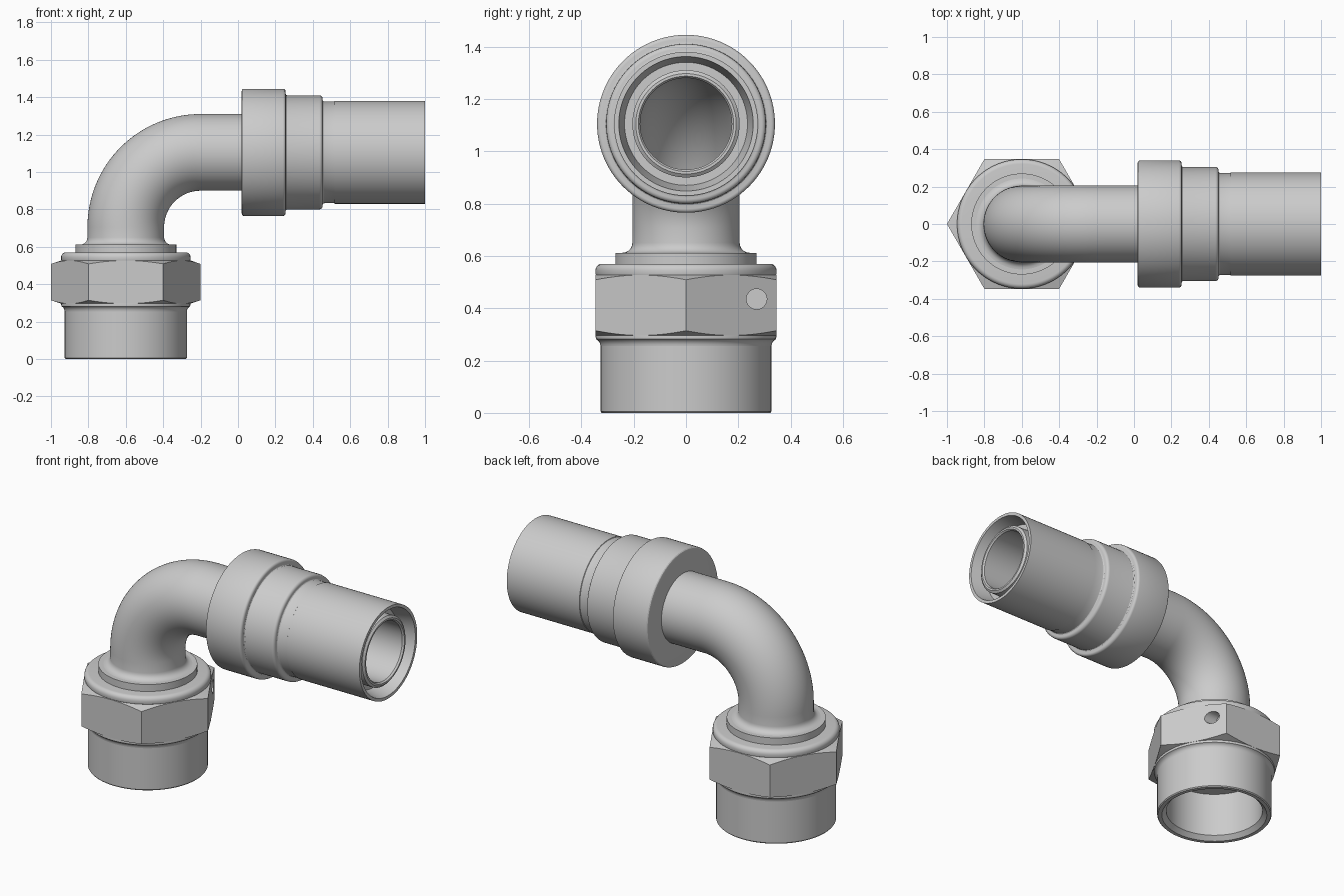
import bpy, bmesh, math
from mathutils import Vector, Matrix

if "Cube" in bpy.data.objects:
    bpy.data.objects.remove(bpy.data.objects["Cube"])

SEG = 96
BEND_Z, BEND_R, LEG_X = 0.705, 0.40, -0.60
ARC = BEND_R * math.pi / 2

steel = bpy.data.materials.new("steel_grey")
steel.diffuse_color = (0.6, 0.6, 0.6, 1)
steel.use_nodes = True
steel.node_tree.nodes["Principled BSDF"].inputs["Base Color"].default_value = steel.diffuse_color


def frame(s):
    """Point and tangent on the centre line: up, round the elbow, then along +x."""
    if s <= BEND_Z:
        return Vector((LEG_X, 0, s)), Vector((0, 0, 1))
    a = min((s - BEND_Z) / BEND_R, math.pi / 2)
    p = Vector((LEG_X + BEND_R * (1 - math.cos(a)), 0, BEND_Z + BEND_R * math.sin(a)))
    t = Vector((math.sin(a), 0, math.cos(a)))
    return p + t * max(0, s - BEND_Z - ARC), t


def along(x):
    """Centre-line station of a point on the horizontal run."""
    return BEND_Z + ARC + x - (LEG_X + BEND_R)


def finish(ob, angle=28):
    ob.data.shade_smooth()
    ob.data.set_sharp_from_angle(angle=math.radians(angle))


def make(name, bm):
    bmesh.ops.recalc_face_normals(bm, faces=bm.faces)
    me = bpy.data.meshes.new(name)
    bm.to_mesh(me)
    bm.free()
    me.materials.append(steel)
    ob = bpy.data.objects.new(name, me)
    bpy.context.collection.objects.link(ob)
    return ob


def revolve(name, loop):
    """Closed (station, radius) loop turned around the centre line."""
    bm = bmesh.new()
    rings = []
    for s, r in loop:
        p, t = frame(s)
        side = Vector((0, 1, 0))
        up = t.cross(side)
        rings.append([bm.verts.new(p + r * (side * math.cos(a) + up * math.sin(a)))
                      for a in (2 * math.pi * i / SEG for i in range(SEG))])
    for k, ring in enumerate(rings):
        nxt = rings[(k + 1) % len(rings)]
        for i in range(SEG):
            j = (i + 1) % SEG
            bm.faces.new((ring[i], ring[j], nxt[j], nxt[i]))
    ob = make(name, bm)
    finish(ob)
    return ob


def fillet(cs, cr, rad, a0, a1, n=5):
    """Arc of (station, radius) points, angles in degrees."""
    return [(cs + rad * math.cos(math.radians(a0 + (a1 - a0) * i / n)),
             cr + rad * math.sin(math.radians(a0 + (a1 - a0) * i / n))) for i in range(n + 1)]


def prism(name, radius, depth, sides, matrix):
    bm = bmesh.new()
    bmesh.ops.create_cone(bm, cap_ends=True, segments=sides, radius1=radius,
                          radius2=radius, depth=depth, matrix=matrix)
    ob = make(name, bm)
    ob.hide_render = True
    return ob


def boolean(ob, cutter, op):
    m = ob.modifiers.new(op, 'BOOLEAN')
    m.operation, m.object, m.solver = op, cutter, 'EXACT'
    bpy.context.view_layer.objects.active = ob
    bpy.ops.object.modifier_apply(modifier=m.name)
    bpy.data.objects.remove(cutter)


# Bent pipe with its foot fillet, bore and open nose
bend = [BEND_Z + ARC * i / 32 for i in range(33)]
pipe = [(0.31, 0.205), (0.605, 0.205), (0.605, 0.24)]
pipe += fillet(0.65, 0.243, 0.038, 180, 270)
pipe += [(s, 0.205) for s in bend]
pipe += [(along(0.97), 0.205), (along(0.98), 0.192), (along(0.98), 0.182), (along(0.97), 0.175)]
pipe += [(s, 0.175) for s in reversed(bend)] + [(0.31, 0.175)]
revolve("bent_pipe", pipe)

# Lower socket, open underneath
socket = [(0, 0.30), (0, 0.322), (0.006, 0.327), (0.255, 0.327)]
socket += fillet(0.255, 0.357, 0.03, 270, 335)
socket += [(0.296, 0.346), (0.33, 0.335), (0.33, 0.176), (0.31, 0.176), (0.31, 0.275), (0.025, 0.275)]
revolve("lower_socket", socket)

# Chamfered hexagon with a blind hole in one face
nut = revolve("hex_nut", [(0.295, 0.19), (0.295, 0.343), (0.315, 0.402),
                          (0.508, 0.402), (0.528, 0.343), (0.528, 0.19)])
boolean(nut, prism("hex_cutter", 0.40, 1, 6,
                   Matrix.Translation((LEG_X, 0, 0.4)) @ Matrix.Rotation(math.pi / 6 * 3, 4, 'Z')),
        'INTERSECT')
boolean(nut, prism("hole_cutter", 0.039, 0.2, 32,
                   Matrix.Translation((LEG_X + 0.28, 0.27, 0.435)) @ Matrix.Rotation(math.pi / 2, 4, 'Y')),
        'DIFFERENCE')
finish(nut, 12)

# Rounded washer and collar above the nut
washer = [(0.52, 0.19), (0.52, 0.335)] + fillet(0.532, 0.338, 0.008, 180, 90, 3)
washer += fillet(0.545, 0.321, 0.025, 90, 0) + [(0.57, 0.19)]
revolve("washer", washer)
revolve("collar", [(0.56, 0.19), (0.56, 0.27), (0.612, 0.27), (0.612, 0.19)])

# Stepped sleeve around the pipe end, with a tapered recess at its mouth
X = along(0)
sleeve = [(X + 0.02, 0.20)] + fillet(X + 0.032, 0.328, 0.012, 180, 90, 3)
sleeve += fillet(X + 0.240, 0.325, 0.015, 90, 0, 4)
sleeve += fillet(X + 0.263, 0.313, 0.008, 180, 270, 3)
sleeve += fillet(X + 0.435, 0.288, 0.017, 90, 0, 4)
sleeve += fillet(X + 0.462, 0.282, 0.010, 180, 270, 3)
sleeve += [(X + 0.515, 0.272), (X + 0.517, 0.275), (X + 1.0, 0.275),
           (X + 1.0, 0.257), (X + 0.90, 0.235), (X + 0.90, 0.20)]
revolve("stepped_sleeve", sleeve)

__Aim of the exercise__: Restate the records word for word, omitting images.

__Problem solution__:
import bpy, bmesh, math
from mathutils import Vector, Matrix

if "Cube" in bpy.data.objects:
    bpy.data.objects.remove(bpy.data.objects["Cube"])

SEG = 96
BEND_Z, BEND_R, LEG_X = 0.705, 0.40, -0.60
ARC = BEND_R * math.pi / 2

steel = bpy.data.materials.new("steel_grey")
steel.diffuse_color = (0.6, 0.6, 0.6, 1)
steel.use_nodes = True
steel.node_tree.nodes["Principled BSDF"].inputs["Base Color"].default_value = steel.diffuse_color


def frame(s):
    """Point and tangent on the centre line: up, round the elbow, then along +x."""
    if s <= BEND_Z:
        return Vector((LEG_X, 0, s)), Vector((0, 0, 1))
    a = min((s - BEND_Z) / BEND_R, math.pi / 2)
    p = Vector((LEG_X + BEND_R * (1 - math.cos(a)), 0, BEND_Z + BEND_R * math.sin(a)))
    t = Vector((math.sin(a), 0, math.cos(a)))
    return p + t * max(0, s - BEND_Z - ARC), t


def along(x):
    """Centre-line station of a point on the horizontal run."""
    return BEND_Z + ARC + x - (LEG_X + BEND_R)


def finish(ob, angle=28):
    ob.data.shade_smooth()
    ob.data.set_sharp_from_angle(angle=math.radians(angle))


def make(name, bm):
    bmesh.ops.recalc_face_normals(bm, faces=bm.faces)
    me = bpy.data.meshes.new(name)
    bm.to_mesh(me)
    bm.free()
    me.materials.append(steel)
    ob = bpy.data.objects.new(name, me)
    bpy.context.collection.objects.link(ob)
    return ob


def revolve(name, loop):
    """Closed (station, radius) loop turned around the centre line."""
    bm = bmesh.new()
    rings = []
    for s, r in loop:
        p, t = frame(s)
        side = Vector((0, 1, 0))
        up = t.cross(side)
        rings.append([bm.verts.new(p + r * (side * math.cos(a) + up * math.sin(a)))
                      for a in (2 * math.pi * i / SEG for i in range(SEG))])
    for k, ring in enumerate(rings):
        nxt = rings[(k + 1) % len(rings)]
        for i in range(SEG):
            j = (i + 1) % SEG
            bm.faces.new((ring[i], ring[j], nxt[j], nxt[i]))
    ob = make(name, bm)
    finish(ob)
    return ob


def fillet(cs, cr, rad, a0, a1, n=5):
    """Arc of (station, radius) points, angles in degrees."""
    return [(cs + rad * math.cos(math.radians(a0 + (a1 - a0) * i / n)),
             cr + rad * math.sin(math.radians(a0 + (a1 - a0) * i / n))) for i in range(n + 1)]


def prism(name, radius, depth, sides, matrix):
    bm = bmesh.new()
    bmesh.ops.create_cone(bm, cap_ends=True, segments=sides, radius1=radius,
                          radius2=radius, depth=depth, matrix=matrix)
    ob = make(name, bm)
    ob.hide_render = True
    return ob


def boolean(ob, cutter, op):
    m = ob.modifiers.new(op, 'BOOLEAN')
    m.operation, m.object, m.solver = op, cutter, 'EXACT'
    bpy.context.view_layer.objects.active = ob
    bpy.ops.object.modifier_apply(modifier=m.name)
    bpy.data.objects.remove(cutter)


# Bent pipe with its foot fillet, bore and open nose
bend = [BEND_Z + ARC * i / 32 for i in range(33)]
pipe = [(0.31, 0.205), (0.605, 0.205), (0.605, 0.24)]
pipe += fillet(0.65, 0.243, 0.038, 180, 270)
pipe += [(s, 0.205) for s in bend]
pipe += [(along(0.97), 0.205), (along(0.98), 0.192), (along(0.98), 0.182), (along(0.97), 0.175)]
pipe += [(s, 0.175) for s in reversed(bend)] + [(0.31, 0.175)]
revolve("bent_pipe", pipe)

# Lower socket, open underneath
socket = [(0, 0.30), (0, 0.322), (0.006, 0.327), (0.255, 0.327)]
socket += fillet(0.255, 0.357, 0.03, 270, 335)
socket += [(0.296, 0.346), (0.33, 0.335), (0.33, 0.176), (0.31, 0.176), (0.31, 0.275), (0.025, 0.275)]
revolve("lower_socket", socket)

# Chamfered hexagon with a blind hole in one face
nut = revolve("hex_nut", [(0.295, 0.19), (0.295, 0.343), (0.315, 0.402),
                          (0.508, 0.402), (0.528, 0.343), (0.528, 0.19)])
boolean(nut, prism("hex_cutter", 0.40, 1, 6,
                   Matrix.Translation((LEG_X, 0, 0.4)) @ Matrix.Rotation(math.pi / 6 * 3, 4, 'Z')),
        'INTERSECT')
boolean(nut, prism("hole_cutter", 0.039, 0.2, 32,
                   Matrix.Translation((LEG_X + 0.28, 0.27, 0.435)) @ Matrix.Rotation(math.pi / 2, 4, 'Y')),
        'DIFFERENCE')
finish(nut, 12)

# Rounded washer and collar above the nut
washer = [(0.52, 0.19), (0.52, 0.335)] + fillet(0.532, 0.338, 0.008, 180, 90, 3)
washer += fillet(0.545, 0.321, 0.025, 90, 0) + [(0.57, 0.19)]
revolve("washer", washer)
revolve("collar", [(0.56, 0.19), (0.56, 0.27), (0.612, 0.27), (0.612, 0.19)])

# Stepped sleeve around the pipe end, with a tapered recess at its mouth
X = along(0)
sleeve = [(X + 0.02, 0.20)] + fillet(X + 0.032, 0.328, 0.012, 180, 90, 3)
sleeve += fillet(X + 0.240, 0.325, 0.015, 90, 0, 4)
sleeve += fillet(X + 0.263, 0.313, 0.008, 180, 270, 3)
sleeve += fillet(X + 0.435, 0.288, 0.017, 90, 0, 4)
sleeve += fillet(X + 0.462, 0.282, 0.010, 180, 270, 3)
sleeve += [(X + 0.515, 0.272), (X + 0.517, 0.275), (X + 1.0, 0.275),
           (X + 1.0, 0.257), (X + 0.90, 0.235), (X + 0.90, 0.20)]
revolve("stepped_sleeve", sleeve)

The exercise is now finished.